Task directions — Should a line in the entries below contain "front", return that line.

(Stored items)
=== Section Start ===

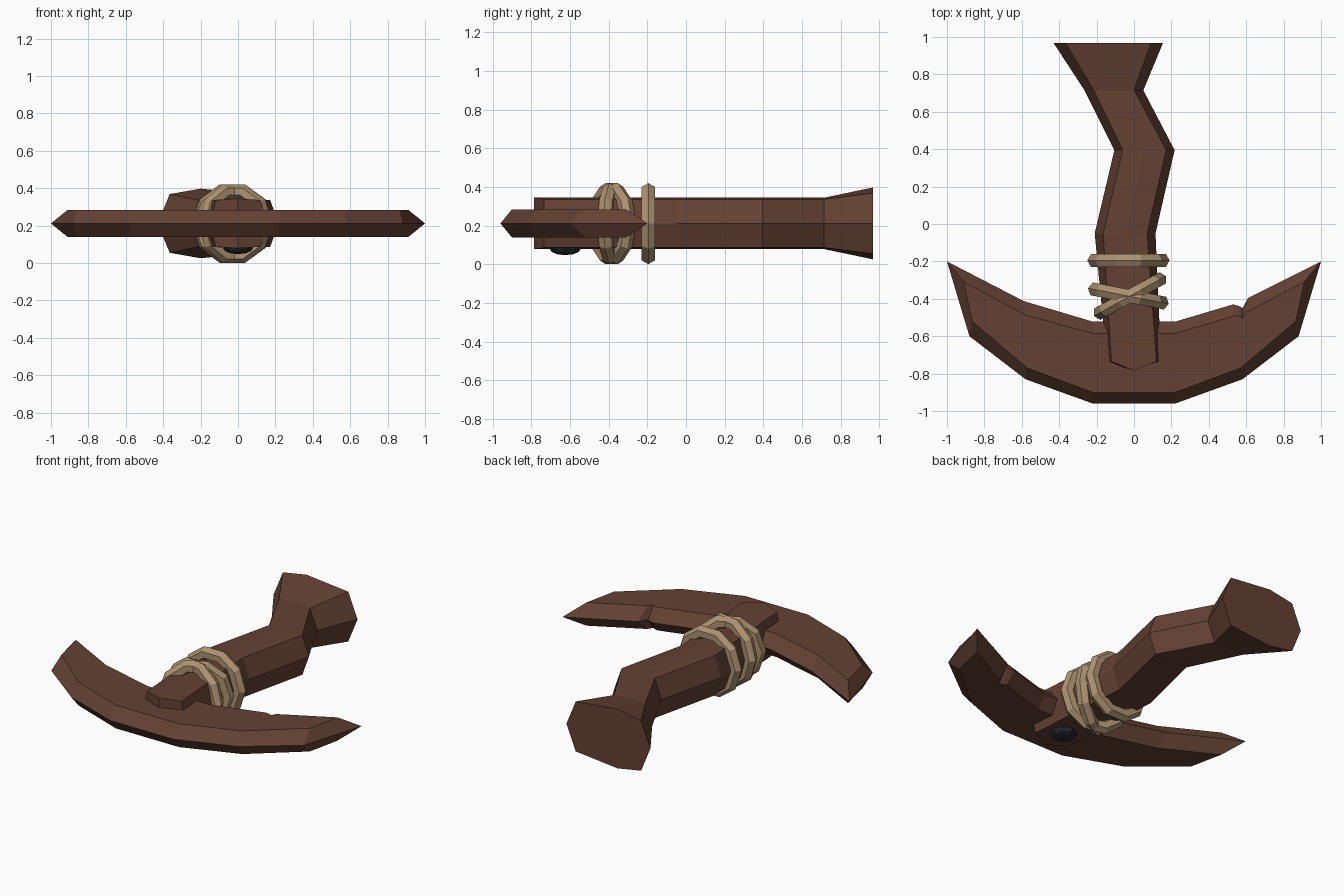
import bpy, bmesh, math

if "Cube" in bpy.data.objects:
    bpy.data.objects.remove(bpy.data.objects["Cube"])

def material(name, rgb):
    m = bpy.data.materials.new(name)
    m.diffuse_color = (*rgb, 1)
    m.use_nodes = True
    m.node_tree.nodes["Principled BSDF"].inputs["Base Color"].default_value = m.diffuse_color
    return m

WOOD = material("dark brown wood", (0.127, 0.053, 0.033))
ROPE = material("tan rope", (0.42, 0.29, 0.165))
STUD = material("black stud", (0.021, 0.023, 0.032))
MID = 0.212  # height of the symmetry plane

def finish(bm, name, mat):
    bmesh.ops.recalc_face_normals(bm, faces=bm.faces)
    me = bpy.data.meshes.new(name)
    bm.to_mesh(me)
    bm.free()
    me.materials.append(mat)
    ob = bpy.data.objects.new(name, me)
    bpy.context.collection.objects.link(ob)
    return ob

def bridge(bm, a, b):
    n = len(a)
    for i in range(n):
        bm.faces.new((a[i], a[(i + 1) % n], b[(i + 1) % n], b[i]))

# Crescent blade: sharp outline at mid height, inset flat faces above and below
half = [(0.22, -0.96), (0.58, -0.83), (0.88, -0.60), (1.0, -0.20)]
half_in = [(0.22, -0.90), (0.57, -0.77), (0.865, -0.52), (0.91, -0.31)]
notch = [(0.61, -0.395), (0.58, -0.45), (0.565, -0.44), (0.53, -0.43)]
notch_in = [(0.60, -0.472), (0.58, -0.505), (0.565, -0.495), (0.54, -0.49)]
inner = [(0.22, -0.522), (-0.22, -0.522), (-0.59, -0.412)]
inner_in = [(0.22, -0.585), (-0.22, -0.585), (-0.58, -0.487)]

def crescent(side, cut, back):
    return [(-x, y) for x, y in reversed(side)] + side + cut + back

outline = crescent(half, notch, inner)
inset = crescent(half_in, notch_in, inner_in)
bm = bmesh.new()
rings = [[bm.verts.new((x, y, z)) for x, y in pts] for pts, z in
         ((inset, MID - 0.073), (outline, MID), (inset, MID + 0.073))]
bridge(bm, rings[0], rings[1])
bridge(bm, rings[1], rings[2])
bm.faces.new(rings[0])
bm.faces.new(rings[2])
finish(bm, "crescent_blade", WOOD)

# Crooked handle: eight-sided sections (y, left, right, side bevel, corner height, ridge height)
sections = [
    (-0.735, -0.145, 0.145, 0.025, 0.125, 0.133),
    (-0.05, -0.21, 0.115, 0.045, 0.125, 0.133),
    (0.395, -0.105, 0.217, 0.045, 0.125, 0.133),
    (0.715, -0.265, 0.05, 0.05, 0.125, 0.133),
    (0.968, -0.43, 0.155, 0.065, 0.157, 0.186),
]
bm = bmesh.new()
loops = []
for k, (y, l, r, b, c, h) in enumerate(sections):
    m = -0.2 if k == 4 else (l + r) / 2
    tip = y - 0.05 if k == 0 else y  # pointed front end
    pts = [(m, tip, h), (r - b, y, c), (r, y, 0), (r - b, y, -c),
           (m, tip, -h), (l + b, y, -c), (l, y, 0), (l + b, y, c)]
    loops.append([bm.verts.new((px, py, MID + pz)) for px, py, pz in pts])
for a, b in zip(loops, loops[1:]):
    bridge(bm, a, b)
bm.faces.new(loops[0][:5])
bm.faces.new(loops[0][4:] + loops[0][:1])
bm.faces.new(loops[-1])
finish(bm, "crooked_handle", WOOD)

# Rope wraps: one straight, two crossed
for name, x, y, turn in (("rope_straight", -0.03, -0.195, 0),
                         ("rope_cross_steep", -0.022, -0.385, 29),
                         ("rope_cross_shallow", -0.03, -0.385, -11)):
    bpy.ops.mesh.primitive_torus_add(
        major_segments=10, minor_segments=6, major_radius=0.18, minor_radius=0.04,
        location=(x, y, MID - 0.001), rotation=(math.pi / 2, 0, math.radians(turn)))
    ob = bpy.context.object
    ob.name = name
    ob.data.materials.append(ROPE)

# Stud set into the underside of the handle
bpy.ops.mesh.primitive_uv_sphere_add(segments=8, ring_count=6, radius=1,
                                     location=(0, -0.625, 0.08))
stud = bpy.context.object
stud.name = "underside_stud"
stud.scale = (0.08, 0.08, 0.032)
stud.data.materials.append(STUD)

=== Section End ===
=== Section Start ===

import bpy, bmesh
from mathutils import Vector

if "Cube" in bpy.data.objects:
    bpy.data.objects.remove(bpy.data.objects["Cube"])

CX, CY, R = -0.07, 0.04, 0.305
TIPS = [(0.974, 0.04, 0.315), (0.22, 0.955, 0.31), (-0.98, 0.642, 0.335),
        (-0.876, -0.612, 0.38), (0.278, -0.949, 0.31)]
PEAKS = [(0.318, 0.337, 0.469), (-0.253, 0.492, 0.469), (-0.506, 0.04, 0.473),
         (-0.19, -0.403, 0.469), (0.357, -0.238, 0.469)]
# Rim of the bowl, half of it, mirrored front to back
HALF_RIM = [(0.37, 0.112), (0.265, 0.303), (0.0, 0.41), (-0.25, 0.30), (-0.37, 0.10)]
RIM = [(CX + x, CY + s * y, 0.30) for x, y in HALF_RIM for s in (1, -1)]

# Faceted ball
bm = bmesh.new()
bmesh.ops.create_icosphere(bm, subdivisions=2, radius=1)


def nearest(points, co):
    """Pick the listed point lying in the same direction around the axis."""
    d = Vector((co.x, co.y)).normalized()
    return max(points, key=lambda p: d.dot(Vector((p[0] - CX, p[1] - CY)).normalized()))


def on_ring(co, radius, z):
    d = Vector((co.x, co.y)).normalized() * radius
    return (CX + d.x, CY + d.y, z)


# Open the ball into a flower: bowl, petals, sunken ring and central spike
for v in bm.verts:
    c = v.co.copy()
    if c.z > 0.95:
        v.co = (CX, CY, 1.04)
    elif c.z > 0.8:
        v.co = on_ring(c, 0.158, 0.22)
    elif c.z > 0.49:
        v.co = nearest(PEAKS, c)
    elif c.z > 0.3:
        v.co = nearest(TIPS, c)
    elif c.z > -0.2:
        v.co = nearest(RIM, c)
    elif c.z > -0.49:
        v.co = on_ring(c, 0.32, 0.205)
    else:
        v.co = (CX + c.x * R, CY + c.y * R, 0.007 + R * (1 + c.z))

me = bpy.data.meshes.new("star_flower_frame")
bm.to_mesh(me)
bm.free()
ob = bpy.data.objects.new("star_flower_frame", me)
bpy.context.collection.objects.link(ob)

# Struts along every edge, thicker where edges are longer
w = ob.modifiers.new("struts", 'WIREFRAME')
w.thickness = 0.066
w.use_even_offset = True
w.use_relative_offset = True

=== Section End ===
=== Section Start ===

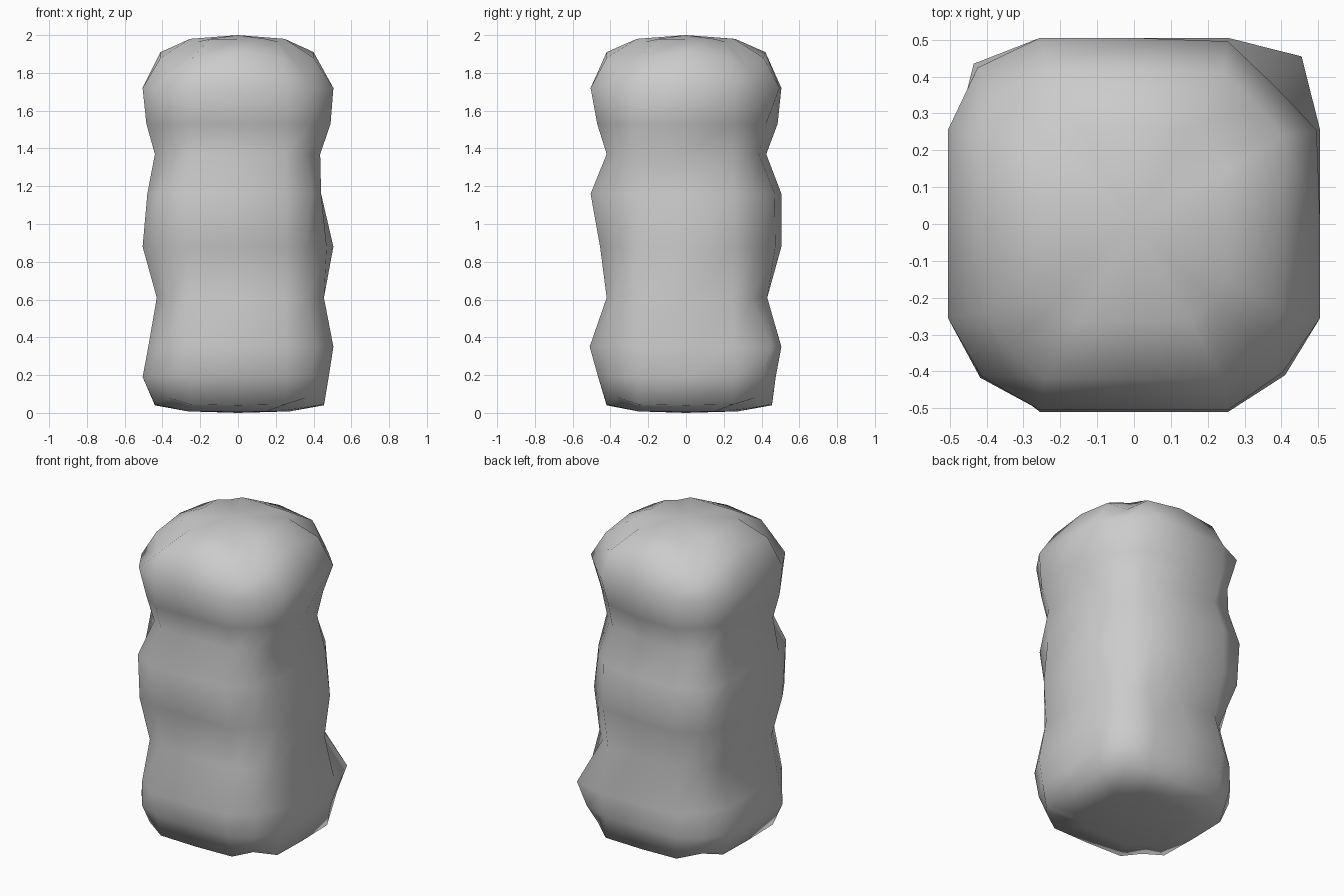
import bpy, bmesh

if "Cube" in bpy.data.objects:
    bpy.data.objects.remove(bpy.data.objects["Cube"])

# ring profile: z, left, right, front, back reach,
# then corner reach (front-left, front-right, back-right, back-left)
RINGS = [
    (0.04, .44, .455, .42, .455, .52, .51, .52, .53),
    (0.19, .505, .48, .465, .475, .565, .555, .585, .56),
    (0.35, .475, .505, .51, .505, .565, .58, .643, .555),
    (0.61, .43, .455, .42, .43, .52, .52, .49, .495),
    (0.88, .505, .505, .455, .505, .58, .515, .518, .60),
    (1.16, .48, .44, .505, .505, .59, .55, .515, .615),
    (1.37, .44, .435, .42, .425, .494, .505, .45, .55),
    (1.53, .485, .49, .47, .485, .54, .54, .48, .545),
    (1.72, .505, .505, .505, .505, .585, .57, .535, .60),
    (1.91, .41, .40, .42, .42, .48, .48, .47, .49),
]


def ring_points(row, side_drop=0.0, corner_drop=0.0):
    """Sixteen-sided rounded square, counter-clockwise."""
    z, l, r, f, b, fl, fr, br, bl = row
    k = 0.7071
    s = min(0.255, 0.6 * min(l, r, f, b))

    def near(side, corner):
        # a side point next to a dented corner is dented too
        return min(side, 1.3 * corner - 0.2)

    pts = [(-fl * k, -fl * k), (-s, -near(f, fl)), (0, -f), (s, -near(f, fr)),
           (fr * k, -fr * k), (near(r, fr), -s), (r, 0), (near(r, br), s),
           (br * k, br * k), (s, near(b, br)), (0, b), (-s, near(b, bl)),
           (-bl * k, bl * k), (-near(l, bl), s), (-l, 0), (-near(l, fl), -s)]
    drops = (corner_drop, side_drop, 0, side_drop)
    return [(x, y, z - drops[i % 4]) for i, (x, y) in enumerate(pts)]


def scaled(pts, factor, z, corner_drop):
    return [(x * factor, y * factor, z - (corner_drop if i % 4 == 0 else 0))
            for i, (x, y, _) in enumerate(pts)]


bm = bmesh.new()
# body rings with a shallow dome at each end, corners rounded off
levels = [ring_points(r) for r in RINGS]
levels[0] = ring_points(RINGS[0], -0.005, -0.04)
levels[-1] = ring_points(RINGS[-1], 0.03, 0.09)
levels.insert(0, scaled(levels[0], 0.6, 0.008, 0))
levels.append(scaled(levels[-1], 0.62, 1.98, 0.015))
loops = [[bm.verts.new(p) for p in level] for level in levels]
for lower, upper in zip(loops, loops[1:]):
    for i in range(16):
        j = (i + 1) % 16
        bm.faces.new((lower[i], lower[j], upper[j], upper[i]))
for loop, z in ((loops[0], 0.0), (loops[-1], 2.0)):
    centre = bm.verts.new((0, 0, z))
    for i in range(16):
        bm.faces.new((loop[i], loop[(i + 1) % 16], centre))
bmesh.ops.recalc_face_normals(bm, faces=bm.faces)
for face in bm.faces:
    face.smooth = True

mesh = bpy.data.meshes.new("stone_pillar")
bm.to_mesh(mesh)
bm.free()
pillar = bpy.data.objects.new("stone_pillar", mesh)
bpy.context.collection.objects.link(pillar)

=== Section End ===

Answer section —
    tip = y - 0.05 if k == 0 else y  # pointed front end
# Rim of the bowl, half of it, mirrored front to back
# ring profile: z, left, right, front, back reach,
# then corner reach (front-left, front-right, back-right, back-left)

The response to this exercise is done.